_INSTRUCTIONS FOR THE TASK_.
Make an exact copy of every entry below, with the pictures left out.

<<<<

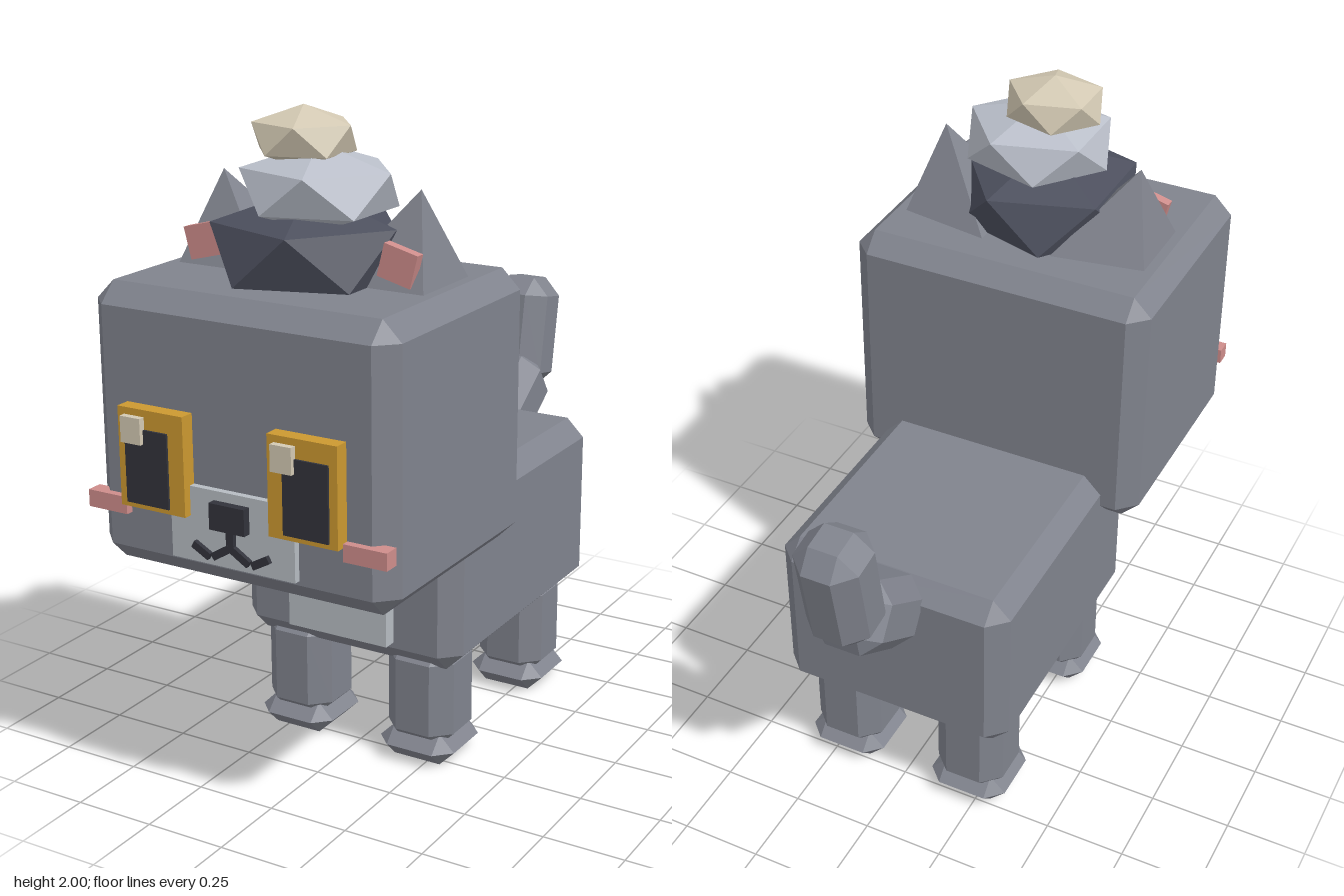
import * as THREE from 'three';
import { ConvexGeometry } from 'three/addons/geometries/ConvexGeometry.js';

const material = (name, color) => {
  const m = new THREE.MeshStandardMaterial({ color });
  m.name = name;
  return m;
};

export function createModel() {
  const fur = material('grey fur', 0x80838d);
  const pale = material('pale fur', 0xb6bcc2);
  const gold = material('gold iris', 0xcb9830);
  const black = material('near black', 0x32333b);
  const pink = material('pink', 0xce8d8b);
  const cream = material('cream', 0xd3c9b3);
  const darkStone = material('dark stone', 0x4c4f5d);
  const lightStone = material('light stone', 0xbabfca);

  const model = new THREE.Group();
  const add = (name, geometry, mat, x = 0, y = 0, z = 0) => {
    const mesh = new THREE.Mesh(geometry, mat);
    mesh.name = name;
    mesh.position.set(x, y, z);
    model.add(mesh);
    return mesh;
  };

  // Box with every edge cut at 45 degrees
  const chamferBox = (w, h, d, c) => {
    const [a, b, e] = [w / 2, h / 2, d / 2];
    const pts = [];
    for (const i of [-1, 1]) for (const j of [-1, 1]) for (const k of [-1, 1]) {
      pts.push(new THREE.Vector3(i * a, j * (b - c), k * (e - c)));
      pts.push(new THREE.Vector3(i * (a - c), j * b, k * (e - c)));
      pts.push(new THREE.Vector3(i * (a - c), j * (b - c), k * e));
    }
    return new ConvexGeometry(pts);
  };

  // Plain box given by its limits
  const block = (name, mat, x0, x1, y0, y1, z0, z1) =>
    add(name, new THREE.BoxGeometry(x1 - x0, y1 - y0, z1 - z0), mat,
      (x0 + x1) / 2, (y0 + y1) / 2, (z0 + z1) / 2);

  // Faceted stone: two staggered rings of five with a point above and below
  const stone = (rx, rz, ring, tip) => {
    const pts = [new THREE.Vector3(0, tip, 0), new THREE.Vector3(0, -tip, 0)];
    for (let i = 0; i < 10; i++) {
      const t = (i * Math.PI) / 5;
      pts.push(new THREE.Vector3(rx * Math.cos(t), i % 2 ? -ring : ring, rz * Math.sin(t)));
    }
    return new ConvexGeometry(pts);
  };

  // Body, chest and head
  add('body', chamferBox(0.75, 0.56, 0.92, 0.057), fur, 0, 0.605, -0.12);
  block('chestPatch', pale, -0.17, 0.17, 0.4, 0.76, 0.33, 0.382);
  add('head', chamferBox(0.965, 0.805, 0.77, 0.057), fur, 0, 1.1325, 0.5);

  // Legs and paws
  for (const x of [-0.215, 0.215]) for (const z of [0.195, -0.405]) {
    const end = z > 0 ? 'front' : 'back';
    add(end + 'Leg', chamferBox(0.225, 0.34, 0.225, 0.055), fur, x, 0.215, z);
    add(end + 'Paw', chamferBox(0.255, 0.1, 0.255, 0.05), fur, x, 0.05, z + 0.003);
  }

  // Tail
  add('tailBase', chamferBox(0.226, 0.224, 0.335, 0.057), fur, 0, 0.853, -0.68).rotation.x = 0.6;
  add('tailTip', chamferBox(0.205, 0.375, 0.205, 0.057), fur, 0, 1.063, -0.827).rotation.x = -0.175;

  // Ears, eyes and cheeks on both sides
  for (const s of [-1, 1]) {
    add('ear', new ConvexGeometry([
      [0.32, 1.79, 0.445],
      [0.4, 1.52, 0.31], [0.4, 1.52, 0.575],
      [0.1, 1.52, 0.26], [0.1, 1.52, 0.575],
    ].map(([x, y, z]) => new THREE.Vector3(s * x, y, z))), fur);
    add('innerEar', new THREE.BoxGeometry(0.105, 0.095, 0.03), pink,
      s * 0.315, 1.605, 0.552).rotation.z = -s * 0.25;

    const eye = s * 0.2425;
    block('iris', gold, eye - 0.1075, eye + 0.1075, 0.93, 1.215, 0.87, 0.93);
    const pupil = s * 0.255;
    block('pupil', black, pupil - 0.07, pupil + 0.07, 0.945, 1.16, 0.928, 0.937);
    const glint = s * 0.2425 - 0.0525;
    block('eyeGlint', cream, glint - 0.033, glint + 0.033, 1.12, 1.195, 0.928, 0.95);

    const cheek = s * 0.417;
    block('cheek', pink, cheek - 0.066, cheek + 0.066, 0.893, 0.943, 0.86, 0.908);

    // Mouth strokes
    add('mouthInner', new THREE.BoxGeometry(0.066, 0.022, 0.025), black,
      s * 0.03, 0.845, 0.906).rotation.z = -s * 0.55;
    add('mouthOuter', new THREE.BoxGeometry(0.06, 0.022, 0.025), black,
      s * 0.096, 0.84, 0.906).rotation.z = s * 0.5;
  }

  // Muzzle and nose
  block('muzzle', pale, -0.2, 0.2, 0.8, 1.015, 0.86, 0.905);
  block('nose', black, -0.057, 0.057, 0.912, 0.988, 0.89, 0.93);
  block('mouthStem', black, -0.012, 0.012, 0.855, 0.915, 0.89, 0.918);

  // Stones balanced on the head
  add('lowerStone', stone(0.275, 0.268, 0.075, 0.165), darkStone, 0, 1.61, 0.5);
  add('middleStone', stone(0.224, 0.203, 0.055, 0.122), lightStone, 0.037, 1.78, 0.505);
  add('topStone', stone(0.148, 0.132, 0.04, 0.087), cream, -0.013, 1.913, 0.5);

  return model;
}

>>>>

_OUTPUT OF THE TASK_.
import * as THREE from 'three';
import { ConvexGeometry } from 'three/addons/geometries/ConvexGeometry.js';

const material = (name, color) => {
  const m = new THREE.MeshStandardMaterial({ color });
  m.name = name;
  return m;
};

export function createModel() {
  const fur = material('grey fur', 0x80838d);
  const pale = material('pale fur', 0xb6bcc2);
  const gold = material('gold iris', 0xcb9830);
  const black = material('near black', 0x32333b);
  const pink = material('pink', 0xce8d8b);
  const cream = material('cream', 0xd3c9b3);
  const darkStone = material('dark stone', 0x4c4f5d);
  const lightStone = material('light stone', 0xbabfca);

  const model = new THREE.Group();
  const add = (name, geometry, mat, x = 0, y = 0, z = 0) => {
    const mesh = new THREE.Mesh(geometry, mat);
    mesh.name = name;
    mesh.position.set(x, y, z);
    model.add(mesh);
    return mesh;
  };

  // Box with every edge cut at 45 degrees
  const chamferBox = (w, h, d, c) => {
    const [a, b, e] = [w / 2, h / 2, d / 2];
    const pts = [];
    for (const i of [-1, 1]) for (const j of [-1, 1]) for (const k of [-1, 1]) {
      pts.push(new THREE.Vector3(i * a, j * (b - c), k * (e - c)));
      pts.push(new THREE.Vector3(i * (a - c), j * b, k * (e - c)));
      pts.push(new THREE.Vector3(i * (a - c), j * (b - c), k * e));
    }
    return new ConvexGeometry(pts);
  };

  // Plain box given by its limits
  const block = (name, mat, x0, x1, y0, y1, z0, z1) =>
    add(name, new THREE.BoxGeometry(x1 - x0, y1 - y0, z1 - z0), mat,
      (x0 + x1) / 2, (y0 + y1) / 2, (z0 + z1) / 2);

  // Faceted stone: two staggered rings of five with a point above and below
  const stone = (rx, rz, ring, tip) => {
    const pts = [new THREE.Vector3(0, tip, 0), new THREE.Vector3(0, -tip, 0)];
    for (let i = 0; i < 10; i++) {
      const t = (i * Math.PI) / 5;
      pts.push(new THREE.Vector3(rx * Math.cos(t), i % 2 ? -ring : ring, rz * Math.sin(t)));
    }
    return new ConvexGeometry(pts);
  };

  // Body, chest and head
  add('body', chamferBox(0.75, 0.56, 0.92, 0.057), fur, 0, 0.605, -0.12);
  block('chestPatch', pale, -0.17, 0.17, 0.4, 0.76, 0.33, 0.382);
  add('head', chamferBox(0.965, 0.805, 0.77, 0.057), fur, 0, 1.1325, 0.5);

  // Legs and paws
  for (const x of [-0.215, 0.215]) for (const z of [0.195, -0.405]) {
    const end = z > 0 ? 'front' : 'back';
    add(end + 'Leg', chamferBox(0.225, 0.34, 0.225, 0.055), fur, x, 0.215, z);
    add(end + 'Paw', chamferBox(0.255, 0.1, 0.255, 0.05), fur, x, 0.05, z + 0.003);
  }

  // Tail
  add('tailBase', chamferBox(0.226, 0.224, 0.335, 0.057), fur, 0, 0.853, -0.68).rotation.x = 0.6;
  add('tailTip', chamferBox(0.205, 0.375, 0.205, 0.057), fur, 0, 1.063, -0.827).rotation.x = -0.175;

  // Ears, eyes and cheeks on both sides
  for (const s of [-1, 1]) {
    add('ear', new ConvexGeometry([
      [0.32, 1.79, 0.445],
      [0.4, 1.52, 0.31], [0.4, 1.52, 0.575],
      [0.1, 1.52, 0.26], [0.1, 1.52, 0.575],
    ].map(([x, y, z]) => new THREE.Vector3(s * x, y, z))), fur);
    add('innerEar', new THREE.BoxGeometry(0.105, 0.095, 0.03), pink,
      s * 0.315, 1.605, 0.552).rotation.z = -s * 0.25;

    const eye = s * 0.2425;
    block('iris', gold, eye - 0.1075, eye + 0.1075, 0.93, 1.215, 0.87, 0.93);
    const pupil = s * 0.255;
    block('pupil', black, pupil - 0.07, pupil + 0.07, 0.945, 1.16, 0.928, 0.937);
    const glint = s * 0.2425 - 0.0525;
    block('eyeGlint', cream, glint - 0.033, glint + 0.033, 1.12, 1.195, 0.928, 0.95);

    const cheek = s * 0.417;
    block('cheek', pink, cheek - 0.066, cheek + 0.066, 0.893, 0.943, 0.86, 0.908);

    // Mouth strokes
    add('mouthInner', new THREE.BoxGeometry(0.066, 0.022, 0.025), black,
      s * 0.03, 0.845, 0.906).rotation.z = -s * 0.55;
    add('mouthOuter', new THREE.BoxGeometry(0.06, 0.022, 0.025), black,
      s * 0.096, 0.84, 0.906).rotation.z = s * 0.5;
  }

  // Muzzle and nose
  block('muzzle', pale, -0.2, 0.2, 0.8, 1.015, 0.86, 0.905);
  block('nose', black, -0.057, 0.057, 0.912, 0.988, 0.89, 0.93);
  block('mouthStem', black, -0.012, 0.012, 0.855, 0.915, 0.89, 0.918);

  // Stones balanced on the head
  add('lowerStone', stone(0.275, 0.268, 0.075, 0.165), darkStone, 0, 1.61, 0.5);
  add('middleStone', stone(0.224, 0.203, 0.055, 0.122), lightStone, 0.037, 1.78, 0.505);
  add('topStone', stone(0.148, 0.132, 0.04, 0.087), cream, -0.013, 1.913, 0.5);

  return model;
}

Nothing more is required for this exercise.